The World Bank and several other Western donors formalized on Monday the release of $16 million in environmental grants and loans to Armenia’s two poorest regions. An agreement on the launch of the natural resource management and poverty reduction project was signed by Environment Minister Vartan Ayvazian and a senior World Bank official.
The six-year project is aimed at restoring the ecological systems of the northern provinces of Tavush and Gegharkunik that officials say have suffered a big damage over the past ten years. The funds are expected to generate new jobs that will discourage local residents from resorting to illegal logging, fishing and extraction of natural resources. They will be spent on the construction of roads, water lines and the planting of trees.
A substantial part of Armenia’s mountainous forests is located in Tavush, while the vital Lake Sevan covers much of Gegharkunik. Environmentalists say deforestation has becoming an acute problem in Tavush and needs to be dealt with urgently.
“We risk losing our scarce natural resources,” said Deputy Finance and Economy Minister Meruzhan Mikaelian. He said the total area of the country covered by forests has shrunk by at least 10 percent since the early 1990s when many Armenians, faced with a severe energy crisis, began using wood for heating.
In early January the ministry of environment imposed a two-month ban on all kinds of logging across the country.
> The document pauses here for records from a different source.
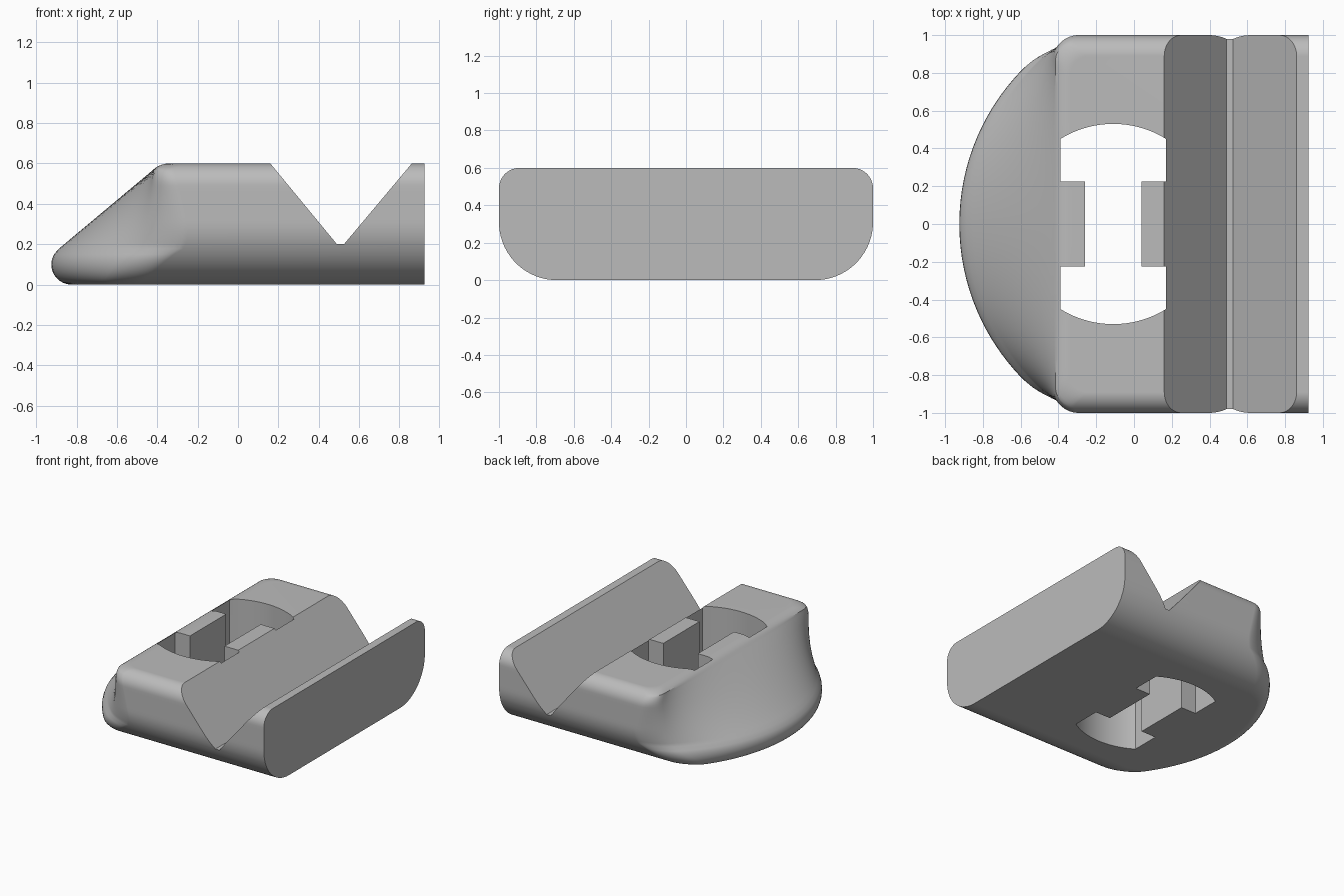
import bpy, bmesh
from math import sin, sqrt, pi
from mathutils import Vector

if "Cube" in bpy.data.objects:
    bpy.data.objects.remove(bpy.data.objects["Cube"])

grey = bpy.data.materials.new("plain_grey")
grey.use_nodes = True
grey.diffuse_color = (0.5, 0.5, 0.5, 1)
grey.node_tree.nodes["Principled BSDF"].inputs["Base Color"].default_value = (0.5, 0.5, 0.5, 1)

HEIGHT, END = 0.6, 0.925
LOW_R, TOP_R = 0.31, 0.11      # side roundings
NOSE_R, BROW_R = 0.1, 0.12     # nose tip and brow roundings
SLOPE_LOW = Vector((-0.887, 0.178))
SLOPE_TOP = Vector((-0.416, 0.572))
ARC = 1.17                     # plan radius of the nose


def make_object(name, bm):
    bmesh.ops.recalc_face_normals(bm, faces=bm.faces)
    mesh = bpy.data.meshes.new(name)
    bm.to_mesh(mesh)
    bm.free()
    mesh.materials.append(grey)
    obj = bpy.data.objects.new(name, mesh)
    bpy.context.collection.objects.link(obj)
    return obj


def prism(name, points, direction):
    bm = bmesh.new()
    face = bm.faces.new([bm.verts.new(p) for p in points])
    new = bmesh.ops.extrude_face_region(bm, geom=[face])["geom"]
    verts = [g for g in new if isinstance(g, bmesh.types.BMVert)]
    bmesh.ops.translate(bm, verts=verts, vec=direction)
    return make_object(name, bm)


def quarter(r, d):
    return sqrt(max(0, r * r - d * d))


def half_width(z):
    if z < LOW_R:
        return 1 - LOW_R + quarter(LOW_R, LOW_R - z)
    d = z - (HEIGHT - TOP_R)
    return 1 - TOP_R + quarter(TOP_R, d) if d > 0 else 1


def nose_profile(z):
    if z < SLOPE_LOW.y:
        return -0.825 - quarter(NOSE_R, z - NOSE_R)
    if z > SLOPE_TOP.y:
        return -0.34 - quarter(BROW_R, z - HEIGHT + BROW_R)
    return SLOPE_LOW.lerp(SLOPE_TOP, (z - SLOPE_LOW.y) / (SLOPE_TOP.y - SLOPE_LOW.y)).x


def nose_x(y, z):
    # round plan at the tip, straightening towards the brow, with soft corners
    t = (z - SLOPE_LOW.y) / (SLOPE_TOP.y - SLOPE_LOW.y)
    bow = 1 - min(1, max(0, t))
    r = 0.1
    over = max(0, abs(y) - half_width(z) + r)
    return nose_profile(z) + bow * (ARC - quarter(ARC, y)) + r - quarter(r, over)


# Body: stacked outlines from the flat end around the nose and back
levels = [SLOPE_LOW.y * (i / 12) ** 2 for i in range(12)]
levels += [SLOPE_LOW.y + (0.49 - SLOPE_LOW.y) * i / 12 for i in range(12)]
levels += [HEIGHT - TOP_R * (1 - i / 12) ** 2 for i in range(13)]
STEPS = 48
bm = bmesh.new()
rows = []
for z in levels:
    w = half_width(z)
    ys = [w * sin(pi * (i / STEPS - 0.5)) for i in range(STEPS + 1)]
    outline = [(END, -w, z)] + [(nose_x(y, z), y, z) for y in ys] + [(END, w, z)]
    rows.append([bm.verts.new(p) for p in outline])
for a, b in zip(rows, rows[1:]):
    for i in range(len(a) - 1):
        bm.faces.new((a[i], a[i + 1], b[i + 1], b[i]))
bm.faces.new(rows[0])
bm.faces.new(rows[-1])
bm.faces.new([r[0] for r in rows] + [r[-1] for r in reversed(rows)])
body = make_object("clamp_body", bm)

# Cross groove
groove = prism("groove_cutter",
               [(x, -1.2, z) for x, z in ((0.0775, 0.7), (0.49, 0.2), (0.525, 0.2), (0.945, 0.7))],
               (0, 2.4, 0))

# Slot with rounded ends and two inward tabs
left, right, mid, tab = -0.39, 0.17, -0.11, 0.225
half = [(0.04, tab), (right, tab)]
for i in range(25):
    x = right + (left - right) * i / 24
    half.append((x, quarter(0.53, x - mid)))
half += [(left, tab), (-0.26, tab)]
outline = half + [(x, -y) for x, y in reversed(half)]
slot = prism("slot_cutter", [(x, y, -0.2) for x, y in outline], (0, 0, 1))

for cutter in (groove, slot):
    mod = body.modifiers.new(cutter.name, "BOOLEAN")
    mod.operation = "DIFFERENCE"
    mod.solver = "EXACT"
    mod.object = cutter

# Bake the cuts, then shade
bpy.context.view_layer.update()
baked = bpy.data.meshes.new_from_object(body.evaluated_get(bpy.context.evaluated_depsgraph_get()))
body.modifiers.clear()
body.data = baked
for cutter in (groove, slot):
    bpy.data.objects.remove(cutter)
bpy.ops.object.select_all(action="DESELECT")
body.select_set(True)
bpy.context.view_layer.objects.active = body
bpy.ops.object.shade_smooth_by_angle(angle=pi / 6)
weighted = body.modifiers.new("even_shading", "WEIGHTED_NORMAL")
weighted.keep_sharp = True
Ayvazian said the illegal practice has reached “a threatening scale.”
Only just over a half of the donor funding will take the form of low-interest loans, with non-repayable grants making up the rest of the sum.